What the task asks
The lines to be copied are those below that contain "range".

Source data
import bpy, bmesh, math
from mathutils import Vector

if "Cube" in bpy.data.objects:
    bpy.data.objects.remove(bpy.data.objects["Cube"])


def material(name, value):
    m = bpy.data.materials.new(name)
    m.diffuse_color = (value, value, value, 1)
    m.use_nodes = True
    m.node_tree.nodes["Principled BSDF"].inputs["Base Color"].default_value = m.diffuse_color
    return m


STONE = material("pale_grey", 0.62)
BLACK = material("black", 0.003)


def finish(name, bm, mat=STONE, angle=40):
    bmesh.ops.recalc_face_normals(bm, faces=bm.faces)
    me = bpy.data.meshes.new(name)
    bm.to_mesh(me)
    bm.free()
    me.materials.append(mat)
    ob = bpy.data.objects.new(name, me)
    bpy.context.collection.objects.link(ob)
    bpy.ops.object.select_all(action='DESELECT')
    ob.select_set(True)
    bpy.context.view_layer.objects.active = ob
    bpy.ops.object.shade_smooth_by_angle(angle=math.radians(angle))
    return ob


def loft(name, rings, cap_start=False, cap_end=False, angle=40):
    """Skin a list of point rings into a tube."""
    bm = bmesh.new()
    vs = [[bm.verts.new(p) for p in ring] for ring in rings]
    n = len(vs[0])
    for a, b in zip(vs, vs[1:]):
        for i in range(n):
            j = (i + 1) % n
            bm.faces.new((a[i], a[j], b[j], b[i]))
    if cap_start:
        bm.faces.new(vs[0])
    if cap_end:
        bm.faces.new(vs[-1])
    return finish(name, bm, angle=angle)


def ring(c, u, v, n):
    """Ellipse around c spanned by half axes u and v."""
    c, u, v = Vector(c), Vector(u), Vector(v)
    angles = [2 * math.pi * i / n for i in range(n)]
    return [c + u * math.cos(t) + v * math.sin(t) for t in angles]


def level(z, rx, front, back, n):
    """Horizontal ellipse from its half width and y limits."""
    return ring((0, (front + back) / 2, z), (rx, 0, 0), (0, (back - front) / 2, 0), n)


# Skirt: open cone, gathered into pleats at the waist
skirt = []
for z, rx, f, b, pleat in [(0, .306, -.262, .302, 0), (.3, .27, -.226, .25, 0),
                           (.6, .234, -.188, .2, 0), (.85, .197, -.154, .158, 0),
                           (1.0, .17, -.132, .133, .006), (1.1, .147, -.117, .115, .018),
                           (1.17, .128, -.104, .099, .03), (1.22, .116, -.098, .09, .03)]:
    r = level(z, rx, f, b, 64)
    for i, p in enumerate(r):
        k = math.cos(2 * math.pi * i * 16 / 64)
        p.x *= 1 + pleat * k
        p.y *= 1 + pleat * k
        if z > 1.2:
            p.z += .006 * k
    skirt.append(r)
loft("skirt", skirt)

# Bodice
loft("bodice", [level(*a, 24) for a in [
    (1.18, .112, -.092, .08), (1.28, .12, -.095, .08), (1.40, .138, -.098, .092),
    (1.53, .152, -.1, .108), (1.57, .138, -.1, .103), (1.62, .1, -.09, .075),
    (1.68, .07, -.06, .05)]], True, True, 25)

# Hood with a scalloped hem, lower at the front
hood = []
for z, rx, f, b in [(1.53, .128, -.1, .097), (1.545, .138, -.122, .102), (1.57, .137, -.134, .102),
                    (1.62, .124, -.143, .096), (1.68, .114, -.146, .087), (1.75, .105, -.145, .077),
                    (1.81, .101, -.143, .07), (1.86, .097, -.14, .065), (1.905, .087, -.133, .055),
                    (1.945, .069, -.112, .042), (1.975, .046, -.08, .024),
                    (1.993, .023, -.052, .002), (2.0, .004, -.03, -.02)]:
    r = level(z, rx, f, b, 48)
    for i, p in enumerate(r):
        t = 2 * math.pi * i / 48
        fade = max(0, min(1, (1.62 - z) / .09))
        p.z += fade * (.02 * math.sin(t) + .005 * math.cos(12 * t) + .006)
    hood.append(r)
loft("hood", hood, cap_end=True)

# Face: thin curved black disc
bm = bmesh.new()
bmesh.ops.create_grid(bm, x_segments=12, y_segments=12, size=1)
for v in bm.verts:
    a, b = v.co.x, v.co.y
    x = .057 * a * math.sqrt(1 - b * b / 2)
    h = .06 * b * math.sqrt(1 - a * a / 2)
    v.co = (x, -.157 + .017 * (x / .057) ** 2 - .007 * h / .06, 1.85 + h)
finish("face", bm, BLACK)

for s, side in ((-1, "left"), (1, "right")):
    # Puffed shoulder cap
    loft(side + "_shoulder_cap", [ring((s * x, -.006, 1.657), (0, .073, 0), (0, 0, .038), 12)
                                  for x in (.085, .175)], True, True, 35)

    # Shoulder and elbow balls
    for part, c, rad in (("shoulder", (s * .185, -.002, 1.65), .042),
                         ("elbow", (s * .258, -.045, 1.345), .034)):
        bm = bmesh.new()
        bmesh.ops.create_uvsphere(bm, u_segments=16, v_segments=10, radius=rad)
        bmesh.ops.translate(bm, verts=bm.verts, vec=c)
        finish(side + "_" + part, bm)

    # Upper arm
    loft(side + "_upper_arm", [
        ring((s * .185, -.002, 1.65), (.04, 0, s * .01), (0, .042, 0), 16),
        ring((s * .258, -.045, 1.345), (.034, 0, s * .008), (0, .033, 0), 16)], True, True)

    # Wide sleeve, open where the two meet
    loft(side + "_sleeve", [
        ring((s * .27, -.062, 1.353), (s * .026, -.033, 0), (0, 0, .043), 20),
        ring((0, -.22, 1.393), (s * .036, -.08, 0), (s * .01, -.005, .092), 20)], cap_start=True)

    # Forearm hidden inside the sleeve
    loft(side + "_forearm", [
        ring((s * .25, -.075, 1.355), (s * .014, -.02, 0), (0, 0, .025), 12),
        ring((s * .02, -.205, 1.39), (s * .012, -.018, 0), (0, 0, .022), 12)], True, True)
* * *
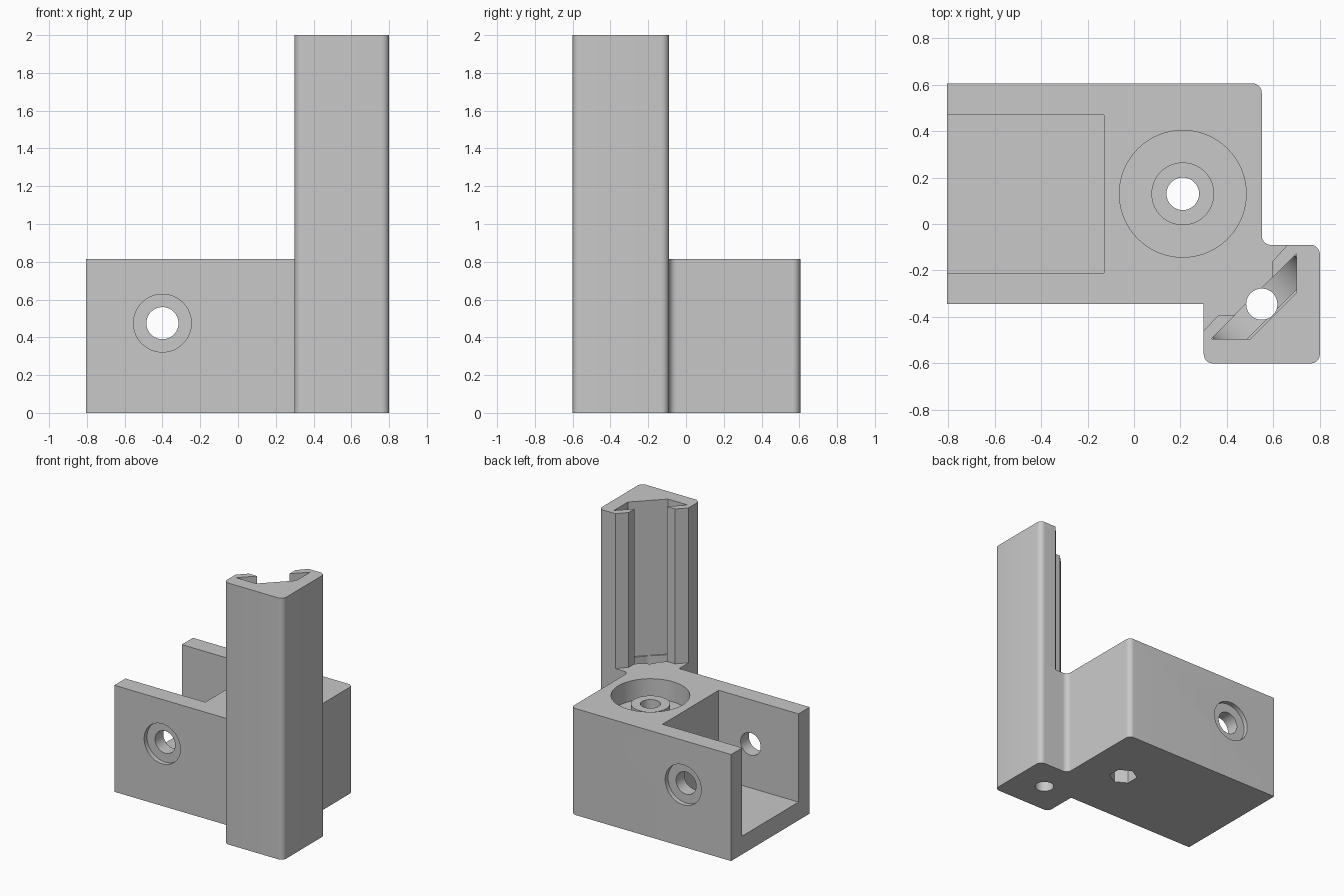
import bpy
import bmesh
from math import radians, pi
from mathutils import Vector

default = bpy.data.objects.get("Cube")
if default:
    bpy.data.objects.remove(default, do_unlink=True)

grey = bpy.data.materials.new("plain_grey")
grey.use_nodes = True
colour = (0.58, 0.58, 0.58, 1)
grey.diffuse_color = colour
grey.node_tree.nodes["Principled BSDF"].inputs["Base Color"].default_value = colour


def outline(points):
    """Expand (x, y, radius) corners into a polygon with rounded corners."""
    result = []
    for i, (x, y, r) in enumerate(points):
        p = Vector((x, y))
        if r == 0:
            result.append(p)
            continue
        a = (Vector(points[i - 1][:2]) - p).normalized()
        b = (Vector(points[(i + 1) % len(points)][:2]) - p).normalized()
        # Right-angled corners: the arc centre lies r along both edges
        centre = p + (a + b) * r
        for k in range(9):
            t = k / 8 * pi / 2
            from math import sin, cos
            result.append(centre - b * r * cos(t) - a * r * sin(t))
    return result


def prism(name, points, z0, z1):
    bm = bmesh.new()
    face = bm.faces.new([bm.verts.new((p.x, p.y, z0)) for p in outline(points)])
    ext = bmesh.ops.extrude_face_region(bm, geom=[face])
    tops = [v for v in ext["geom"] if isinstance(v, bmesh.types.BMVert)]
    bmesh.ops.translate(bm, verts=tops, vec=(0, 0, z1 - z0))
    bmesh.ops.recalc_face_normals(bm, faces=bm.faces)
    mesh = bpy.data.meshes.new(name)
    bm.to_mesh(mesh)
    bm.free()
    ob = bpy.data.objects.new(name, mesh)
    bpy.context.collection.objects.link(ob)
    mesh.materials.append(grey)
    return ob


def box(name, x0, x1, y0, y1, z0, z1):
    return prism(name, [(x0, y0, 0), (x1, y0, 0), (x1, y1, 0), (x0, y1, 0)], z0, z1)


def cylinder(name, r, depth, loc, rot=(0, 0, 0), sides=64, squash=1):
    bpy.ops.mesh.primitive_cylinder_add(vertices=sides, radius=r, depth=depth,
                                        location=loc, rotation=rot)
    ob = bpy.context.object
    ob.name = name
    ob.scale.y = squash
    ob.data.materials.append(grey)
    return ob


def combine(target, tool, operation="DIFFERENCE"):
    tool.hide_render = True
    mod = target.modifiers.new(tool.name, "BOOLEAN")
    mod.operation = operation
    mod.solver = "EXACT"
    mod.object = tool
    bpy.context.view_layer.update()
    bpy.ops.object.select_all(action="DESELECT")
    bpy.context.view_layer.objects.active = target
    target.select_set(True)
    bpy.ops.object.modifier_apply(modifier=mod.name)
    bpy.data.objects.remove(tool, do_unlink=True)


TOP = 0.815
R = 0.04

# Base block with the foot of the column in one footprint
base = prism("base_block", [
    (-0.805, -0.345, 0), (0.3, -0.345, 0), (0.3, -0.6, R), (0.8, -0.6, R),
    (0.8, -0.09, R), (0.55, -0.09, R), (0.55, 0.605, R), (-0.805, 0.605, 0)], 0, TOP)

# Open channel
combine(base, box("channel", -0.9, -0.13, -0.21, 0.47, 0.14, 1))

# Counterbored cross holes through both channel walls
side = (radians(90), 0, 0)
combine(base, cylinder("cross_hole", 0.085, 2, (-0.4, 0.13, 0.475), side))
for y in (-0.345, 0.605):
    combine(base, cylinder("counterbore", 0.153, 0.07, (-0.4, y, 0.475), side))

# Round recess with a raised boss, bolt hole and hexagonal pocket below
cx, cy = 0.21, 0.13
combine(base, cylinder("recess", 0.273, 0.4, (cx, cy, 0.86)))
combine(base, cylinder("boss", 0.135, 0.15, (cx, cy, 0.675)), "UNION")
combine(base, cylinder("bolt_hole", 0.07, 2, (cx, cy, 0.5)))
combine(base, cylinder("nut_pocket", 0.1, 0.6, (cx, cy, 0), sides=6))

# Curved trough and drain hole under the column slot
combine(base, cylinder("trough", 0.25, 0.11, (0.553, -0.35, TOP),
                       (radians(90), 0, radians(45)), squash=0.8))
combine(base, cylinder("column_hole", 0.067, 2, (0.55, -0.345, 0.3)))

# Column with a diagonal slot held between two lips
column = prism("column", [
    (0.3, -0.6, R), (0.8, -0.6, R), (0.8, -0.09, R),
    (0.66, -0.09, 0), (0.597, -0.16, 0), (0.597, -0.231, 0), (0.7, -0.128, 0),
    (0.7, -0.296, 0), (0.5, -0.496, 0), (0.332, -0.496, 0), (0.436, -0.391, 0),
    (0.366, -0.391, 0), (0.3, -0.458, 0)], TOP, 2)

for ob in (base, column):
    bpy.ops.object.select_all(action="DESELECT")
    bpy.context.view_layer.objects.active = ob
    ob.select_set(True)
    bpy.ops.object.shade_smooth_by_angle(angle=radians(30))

Answer for this exercise
        for i in range(n):
    angles = [2 * math.pi * i / n for i in range(n)]
        for k in range(9):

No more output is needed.